According to our comprehensive fee surveys, 53% of advisors reported charging fees in 2022. In 2017, only 33% of advisors charged fees. This represents a significant increase in fee-based revenue.
Charging fees allows agents to increase their earnings and receive compensation for their expertise. For those apprehensive about imposing fees, some advisors implement a “look-to-book” fee or a “plan-to-go fee.” This fee is collected upfront for research and is later applied to the booking. Other agencies charge non-refundable fees for consultations.
Air ticketing service fees are typically the most common among advisors. When considering non-air ticketing fees, the following services were among the top five areas where advisors applied fees:
Mass-market trips such as cruises, all-inclusive resorts, or group bus tours may not suit every traveler. In cases where clients desire a personalized itinerary, travel agents refer to it as an F-I-T trip, which stands for a custom itinerary. However, arranging custom itineraries involves more time and effort and may involve booking elements that do not offer travel agent commissions.
Agents specializing in custom itineraries frequently charge higher consultation fees, trip planning fees, and/or service fees to compensate for their efforts. In addition to these fees, FIT travel agents earn money through net pricing mark-ups and commissions from the various vendors involved.
The fees associated with custom itineraries are not standardized. If you are interested in determining suitable fees for your particular niche, consider consulting the appropriate resources.
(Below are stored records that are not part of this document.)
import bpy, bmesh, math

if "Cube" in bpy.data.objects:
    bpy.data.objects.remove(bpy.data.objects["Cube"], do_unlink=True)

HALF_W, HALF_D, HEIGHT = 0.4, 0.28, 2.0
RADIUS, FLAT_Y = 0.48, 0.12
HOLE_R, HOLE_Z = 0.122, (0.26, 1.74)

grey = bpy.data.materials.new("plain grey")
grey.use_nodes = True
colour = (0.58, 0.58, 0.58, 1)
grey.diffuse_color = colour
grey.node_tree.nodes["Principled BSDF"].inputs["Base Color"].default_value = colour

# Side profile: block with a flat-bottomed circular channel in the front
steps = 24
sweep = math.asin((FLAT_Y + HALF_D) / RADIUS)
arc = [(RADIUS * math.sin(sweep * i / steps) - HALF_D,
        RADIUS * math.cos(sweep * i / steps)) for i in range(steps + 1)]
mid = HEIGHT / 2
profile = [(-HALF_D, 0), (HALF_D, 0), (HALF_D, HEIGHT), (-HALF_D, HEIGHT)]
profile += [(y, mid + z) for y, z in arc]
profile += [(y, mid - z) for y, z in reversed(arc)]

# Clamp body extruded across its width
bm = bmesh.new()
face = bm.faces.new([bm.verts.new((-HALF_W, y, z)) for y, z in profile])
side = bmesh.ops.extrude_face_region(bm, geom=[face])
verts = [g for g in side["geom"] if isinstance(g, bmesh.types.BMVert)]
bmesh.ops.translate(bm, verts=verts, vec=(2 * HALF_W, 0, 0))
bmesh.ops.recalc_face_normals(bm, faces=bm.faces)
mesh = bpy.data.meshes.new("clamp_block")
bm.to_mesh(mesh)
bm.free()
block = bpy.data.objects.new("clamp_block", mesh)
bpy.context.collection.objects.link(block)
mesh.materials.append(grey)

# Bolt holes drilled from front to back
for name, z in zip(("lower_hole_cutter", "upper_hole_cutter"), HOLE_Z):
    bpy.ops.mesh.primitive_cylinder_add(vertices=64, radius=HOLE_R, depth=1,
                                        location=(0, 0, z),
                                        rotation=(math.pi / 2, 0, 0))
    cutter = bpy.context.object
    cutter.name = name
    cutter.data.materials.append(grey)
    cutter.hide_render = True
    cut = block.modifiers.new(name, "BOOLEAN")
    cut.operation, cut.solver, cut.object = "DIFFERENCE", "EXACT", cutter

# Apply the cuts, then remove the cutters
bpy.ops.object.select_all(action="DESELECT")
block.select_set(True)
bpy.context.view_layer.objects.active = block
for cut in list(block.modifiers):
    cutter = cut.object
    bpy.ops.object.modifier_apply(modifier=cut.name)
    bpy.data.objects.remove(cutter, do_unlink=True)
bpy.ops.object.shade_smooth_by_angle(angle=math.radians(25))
The Big Travel Agencies
Before discussing how the big players generate income, let’s establish what constitutes a big travel agency. These agencies generate tens of millions in sales revenue, and while there is no specific threshold for being classified as a big player, those within this circle are well aware of their status. They represent the top 1% of the travel agency world. 🙂
Most agencies earn commissions based on their sales tiers. However, the big players have the opportunity to earn overrides based on their sales revenue, in addition to regular commissions. When these agencies achieve pre-determined sales goals or gain market share, they receive additional compensation from vendors. Overrides can come from various sources, including airlines, global distribution systems (GDSs), cruise lines, tour operators, car rental companies, and more.
Now that you have a comprehensive understanding of how travel agents generate income, you’re ready to jumpstart your career as a travel agent and make some money! Sign up for our free 7-Day Setup Travel Agency Challenge, where we’ll guide you through the necessary steps to get your agency up and running.
The next time someone inquires about how travel agents make money, you can dazzle them with a lengthy, informative answer. If you have any more questions about how the world of travel agencies operates, feel free to ask in the comments below. I have extensive experience in the travel industry and have assisted numerous agents in launching and growing their travel agencies. If you still have queries, drop us a line, join the conversation in the comments section, or connect with me on Facebook, Twitter, LinkedIn, or Instagram.
Editor’s note: This post was originally published in July 2012 and has been updated annually to incorporate the latest data.